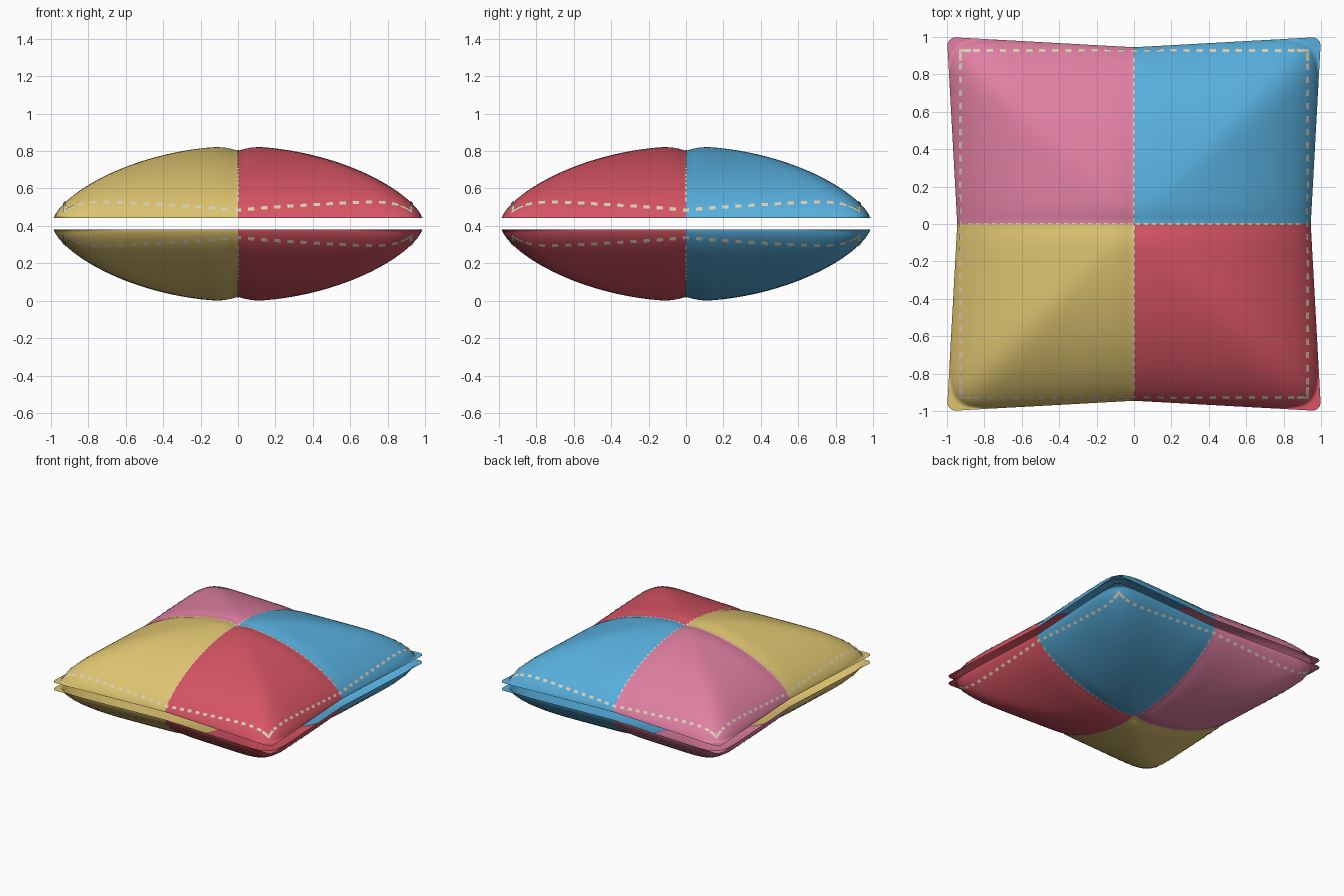
import bpy, bmesh, math
from mathutils import Vector

if "Cube" in bpy.data.objects:
    bpy.data.objects.remove(bpy.data.objects["Cube"])

MID, HALF_GAP, PUFF = 0.411, 0.031, 0.384
WAIST, FLARE, CORNER = 0.945, 0.055, 0.05   # edges bow inward between the corners
STITCH_LINE = 0.925


def make_material(name, rgb):
    lin = [((c + 0.055) / 1.055) ** 2.4 for c in rgb] + [1.0]
    mat = bpy.data.materials.new(name)
    mat.use_nodes = True
    mat.diffuse_color = lin
    bsdf = mat.node_tree.nodes["Principled BSDF"]
    bsdf.inputs["Base Color"].default_value = lin
    bsdf.inputs["Roughness"].default_value = 0.8
    return mat


yellow = make_material("yellow_fabric", (0.87, 0.77, 0.44))
red = make_material("red_fabric", (0.84, 0.33, 0.39))
blue = make_material("blue_fabric", (0.34, 0.68, 0.86))
pink = make_material("pink_fabric", (0.88, 0.50, 0.64))
thread = make_material("cream_thread", (0.86, 0.82, 0.72))


def round_corner(u, v):
    """Pull the square's corner into a small arc."""
    a, b = (abs(u) - 1 + CORNER) / CORNER, (abs(v) - 1 + CORNER) / CORNER
    if a > 0 and b > 0:
        a, b = a * math.sqrt(1 - b * b / 2), b * math.sqrt(1 - a * a / 2)
        u = math.copysign(1 - CORNER + CORNER * a, u)
        v = math.copysign(1 - CORNER + CORNER * b, v)
    return u, v


def surface(u, v, side):
    """Point on the puffed cloth; side is 1 for the top, -1 for the bottom."""
    n = (abs(u) ** 12 + abs(v) ** 12) ** (1 / 12)
    h = PUFF * max(0.0, 1 - n * n) ** 0.7
    for t in (u, v):                        # sewn valley along each middle seam
        h *= 1 - 0.054 * max(0.0, 1 - abs(t) / 0.13) ** 2
    u, v = round_corner(u, v)
    x = u * (WAIST + FLARE * abs(v))
    y = v * (WAIST + FLARE * abs(u))
    return Vector((x, y, MID + side * (HALF_GAP + h)))


def finish(bm, name, materials):
    mesh = bpy.data.meshes.new(name)
    bm.to_mesh(mesh)
    bm.free()
    for m in materials:
        mesh.materials.append(m)
    obj = bpy.data.objects.new(name, mesh)
    bpy.context.collection.objects.link(obj)
    return obj


def make_shell(name, side, half=40):
    """Open cloth half with one colour per quarter."""
    bm = bmesh.new()
    ticks = [math.sin(math.pi / 2 * i / half) for i in range(-half, half + 1)]
    grid = [[bm.verts.new(surface(u, v, side)) for v in ticks] for u in ticks]
    for i in range(2 * half):
        for j in range(2 * half):
            quad = [grid[i][j], grid[i + 1][j], grid[i + 1][j + 1], grid[i][j + 1]]
            f = bm.faces.new(quad if side > 0 else quad[::-1])
            f.smooth = True
            f.material_index = (i >= half) + 2 * (j >= half)
    finish(bm, name, [yellow, red, pink, blue])


def add_strip(bm, path, side, width):
    """Thin plate of thread laid along a path on the cloth."""
    e, pairs = 0.004, []
    pts = [surface(u, v, side) for u, v in path]
    for k, (u, v) in enumerate(path):
        du = surface(u + e, v, side) - surface(u - e, v, side)
        dv = surface(u, v + e, side) - surface(u, v - e, side)
        normal = du.cross(dv).normalized() * side
        along = pts[min(k + 1, len(pts) - 1)] - pts[max(k - 1, 0)]
        across = along.cross(normal).normalized() * width / 2
        base = pts[k] + normal * 0.004
        pairs.append((bm.verts.new(base + across), bm.verts.new(base - across)))
    for (a, b), (c, d) in zip(pairs, pairs[1:]):
        bm.faces.new((a, c, d, b))


def on_edge(t):
    """Parameters of a point t along the stitch line beside the +v edge."""
    u = t / (WAIST + FLARE * STITCH_LINE)
    return u, STITCH_LINE / (WAIST + FLARE * abs(u))


def turn(path, quarter):
    for _ in range(quarter):
        path = [(-v, u) for u, v in path]
    return path


def make_edge_stitches(name, side):
    bm = bmesh.new()
    pitch, dash = 0.07, 0.034
    for q in range(4):
        for k in range(-12, 13):
            c = k * pitch
            path = [on_edge(c + dash * s) for s in (-0.5, 0, 0.5)]
            add_strip(bm, turn(path, q), side, 0.022)
        # continuous thread bending round the corner
        leg = [on_edge(t) for t in (0.87, 0.89, 0.905)]
        bend = [(0.931, 0.931)]
        path = leg + bend + [(v, u) for u, v in leg[::-1]]
        add_strip(bm, turn(path, q), side, 0.02)
    finish(bm, name, [thread])


def make_seam_stitches(name, side):
    bm = bmesh.new()
    pitch, dash = 0.045, 0.025
    for q in range(4):
        for k in range(21):
            c = (k + 0.5) * pitch
            path = [(c + dash * s, 0) for s in (-0.5, 0, 0.5)]
            add_strip(bm, turn(path, q), side, 0.01)
    finish(bm, name, [thread])


# Top and bottom halves of the cushion with their sewing
for label, side in (("top", 1), ("bottom", -1)):
    make_shell(label + "_cushion_half", side)
    make_edge_stitches(label + "_edge_stitches", side)
    make_seam_stitches(label + "_seam_stitches", side)
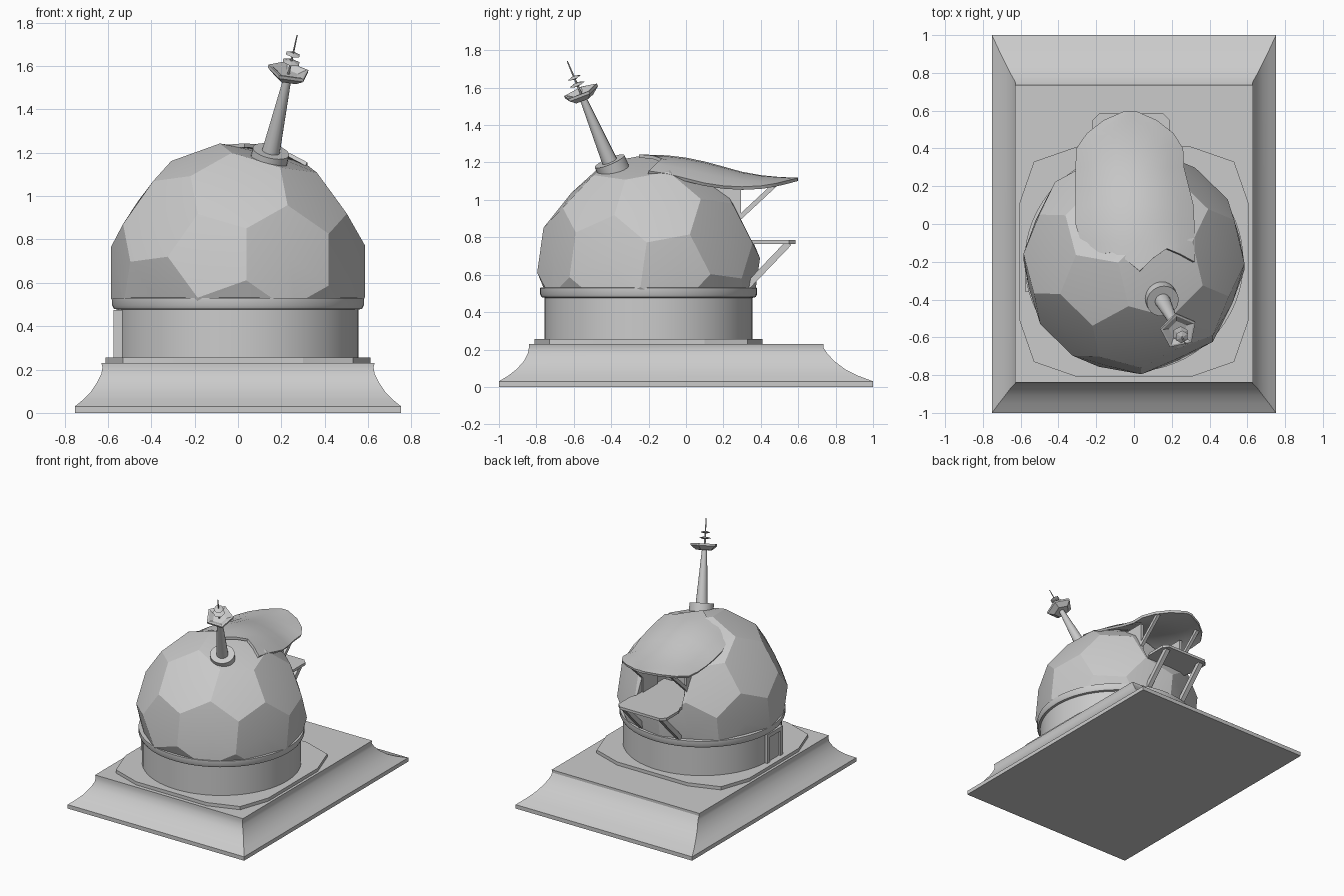
import bpy, bmesh, math
from mathutils import Vector, Matrix

if "Cube" in bpy.data.objects:
    bpy.data.objects.remove(bpy.data.objects["Cube"])

CY = -0.2                      # centre line of the dome and drum


def finish(name, bm, smooth=None):
    bmesh.ops.recalc_face_normals(bm, faces=bm.faces)
    me = bpy.data.meshes.new(name)
    bm.to_mesh(me)
    bm.free()
    ob = bpy.data.objects.new(name, me)
    bpy.context.collection.objects.link(ob)
    if smooth:
        shade(ob, smooth)
    return ob


def activate(ob):
    bpy.ops.object.select_all(action='DESELECT')
    ob.select_set(True)
    bpy.context.view_layer.objects.active = ob


def shade(ob, deg):
    activate(ob)
    bpy.ops.object.shade_smooth_by_angle(angle=math.radians(deg))


def loft(name, rings, smooth=None, cap=True):
    bm = bmesh.new()
    rs = [[bm.verts.new(p) for p in r] for r in rings]
    n = len(rs[0])
    for a, b in zip(rs, rs[1:]):
        for i in range(n):
            j = (i + 1) % n
            bm.faces.new((a[i], a[j], b[j], b[i]))
    if cap:
        bm.faces.new(rs[0])
        bm.faces.new(rs[-1])
    return finish(name, bm, smooth)


def turned(name, profile, n, origin, axis=(0, 0, 1), smooth=None):
    """Solid of revolution from (radius, distance along axis) pairs."""
    rot = Vector(axis).to_track_quat('Z', 'Y')
    o = Vector(origin)
    rings = [[o + rot @ Vector((r * math.cos(math.tau * i / n),
                                r * math.sin(math.tau * i / n), h)) for i in range(n)]
             for r, h in profile]
    return loft(name, rings, smooth)


def box(name, x, y, z):
    return loft(name, [[(x[0], y[0], h), (x[1], y[0], h), (x[1], y[1], h), (x[0], y[1], h)] for h in z])


def strut(name, a, b, w=0.025):
    a, b = Vector(a), Vector(b)
    n = (b - a).cross(Vector((1, 0, 0))).normalized() * w / 2
    s = Vector((w / 2, 0, 0))
    return loft(name, [[p - s - n, p + s - n, p + s + n, p - s + n] for p in (a, b)])


# Plinth with concave flanks (half width, front y, back y, z)
plinth = [(.752, -1, 1, 0), (.752, -1, 1, .03), (.715, -.95, .92, .06), (.68, -.905, .85, .095),
          (.65, -.865, .79, .14), (.63, -.845, .755, .18), (.625, -.84, .735, .21), (.63, -.84, .735, .23)]
loft("plinth", [[(-w, f, z), (w, f, z), (w, b, z), (-w, b, z)] for w, f, b, z in plinth], 30)

# Twelve-sided plate under the drum
quarter = [(.61, .3), (.53, .53), (.3, .61)]
outline = []
for k in range(4):
    for x, y in quarter:
        for _ in range(k):
            x, y = -y, x
        outline.append((x, y + CY))
loft("drum_plate", [[(x, y, z) for x, y in outline] for z in (.225, .255)])

# Drum and collar
turned("drum", [(.556, .25), (.556, .49)], 64, (0, CY, 0), smooth=30)
turned("collar", [(.55, .475), (.572, .48), (.58, .495), (.58, .53), (.55, .532)], 64, (0, CY, 0), smooth=30)

# Door frame on the left of the drum
for i, y in enumerate((-.36, -.2)):
    box(f"door_post_{i}", (-.575, -.5), (y, y + .03), (.25, .475))
box("door_lintel", (-.575, -.5), (-.36, -.17), (.445, .475))
box("door_panel", (-.562, -.5), (-.34, -.19), (.25, .45))

# Dome: truncated icosahedron with slightly swollen pentagons and hexagons
R, C = 0.598, Vector((0, CY, 0.65))
ico = bmesh.new()
bmesh.ops.create_icosphere(ico, subdivisions=1, radius=1)


def frame(d, t):
    d = d.normalized()
    t = (t - d * t.dot(d)).normalized()
    return Matrix((d, t, d.cross(t))).transposed()


ico.verts.ensure_lookup_table()
v0 = ico.verts[0]
v1 = v0.link_edges[0].other_vert(v0)
rot = frame(Vector((-.13, -.57, .08)), Vector((-.06, 0, -.2))) @ frame(v0.co, v1.co).transposed()
bm = bmesh.new()
for e in ico.edges:
    a, b = (v.co for v in e.verts)
    for p in (a.lerp(b, 1 / 3), b.lerp(a, 1 / 3)):
        bm.verts.new(rot @ p.normalized() * R)
ico.free()
bmesh.ops.convex_hull(bm, input=bm.verts[:])
bmesh.ops.dissolve_limit(bm, angle_limit=math.radians(2), verts=bm.verts[:], edges=bm.edges[:])
poked = bmesh.ops.poke(bm, faces=bm.faces[:])
for v in poked['verts']:
    v.co = v.co.normalized() * R * (.96 if len(v.link_edges) == 5 else .947)
bmesh.ops.translate(bm, verts=bm.verts[:], vec=C)
cut = bmesh.ops.bisect_plane(bm, geom=bm.verts[:] + bm.edges[:] + bm.faces[:],
                             plane_co=(0, 0, .5), plane_no=(0, 0, -1), clear_outer=True)
bmesh.ops.holes_fill(bm, edges=[e for e in bm.edges if e.is_boundary], sides=0)
dome = finish("dome", bm)

# Rear opening cut into the dome
cutter = box("opening_cutter", (-.2, .17), (0, .7), (.775, 1.17))
cutter.hide_render = True
mod = dome.modifiers.new("opening", 'BOOLEAN')
mod.operation, mod.solver, mod.object = 'DIFFERENCE', 'EXACT', cutter
activate(dome)
bpy.ops.object.modifier_apply(modifier=mod.name)
bpy.data.objects.remove(cutter)
shade(dome, 18)

# Balcony with clipped corners
deck = [(-.2, .02), (.17, .02), (.17, .36), (.19, .4), (.19, .55), (.155, .585),
        (-.185, .585), (-.22, .55), (-.22, .4), (-.2, .36)]
loft("balcony_deck", [[(x, y, z) for x, y in deck] for z in (.765, .785)])

# Jambs and struts on both sides of the opening
for side, x in (("left", -.2), ("right", .17)):
    box(f"jamb_{side}", (x - .012, x + .012), (.12, .295), (.78, 1.08))
    strut(f"canopy_strut_{side}", (x, .27, .89), (x, .48, 1.085))
    strut(f"balcony_strut_{side}", (x * .85, .32, .53), (x * .85, .55, .77), .035)

# Canopy: arched over the dome, flattening into a rounded brim
# rows of (y, left x, right x, centre z, edge z)
rows = [(-.2, -.26, .32, 1.243, 1.155), (-.1, -.28, .32, 1.238, 1.14), (0, -.31, .32, 1.226, 1.115),
        (.1, -.31, .315, 1.205, 1.09), (.2, -.31, .29, 1.178, 1.075), (.3, -.31, .265, 1.15, 1.07),
        (.4, -.305, .26, 1.132, 1.075), (.48, -.25, .21, 1.124, 1.088), (.55, -.16, .12, 1.12, 1.105),
        (.598, -.05, .01, 1.12, 1.118)]
ragged = [.06, .04, .05, .01, -.05, .02, .07, .04, .0]      # front edge
bm = bmesh.new()
grid = []
for k, (y, xl, xr, zc, ze) in enumerate(rows):
    line = []
    for i in range(9):
        u = i / 4 - 1
        dy = ragged[i] if k == 0 else 0
        line.append(bm.verts.new((xl + (xr - xl) * (u + 1) / 2, y + dy, zc + (ze - zc) * u * u)))
    grid.append(line)
for a, b in zip(grid, grid[1:]):
    for i in range(8):
        bm.faces.new((a[i], a[i + 1], b[i + 1], b[i]))
canopy = finish("canopy", bm)
if canopy.data.polygons[0].normal.z < 0:
    canopy.data.flip_normals()
sol = canopy.modifiers.new("thickness", 'SOLIDIFY')
sol.thickness, sol.offset = .018, -1
activate(canopy)
bpy.ops.object.modifier_apply(modifier=sol.name)
shade(canopy, 35)

# Leaning antenna
foot, tip = Vector((.145, -.395, 1.175)), Vector((.273, -.635, 1.742))
ax = tip - foot
L = ax.length
turned("antenna_foot", [(.086, -.03), (.086, .035)], 24, foot, ax, 30)
turned("antenna_mast", [(.042, .03), (.017, .43)], 16, foot, ax, 30)
turned("antenna_dish", [(.06, .405), (.1, .435), (.1, .45), (.088, .45), (.05, .43)], 5, foot, ax)
turned("antenna_needle", [(.007, .42), (.003, L)], 6, foot, ax)
for i, (h, r) in enumerate(((.49, .044), (.53, .036))):
    turned(f"antenna_disc_{i}", [(r * .3, h - .008), (r, h), (r * .3, h + .008)], 6, foot, ax)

━━━━

Above are the records; report how many of their lines hold the string "along", with no other words.

* Result below *
6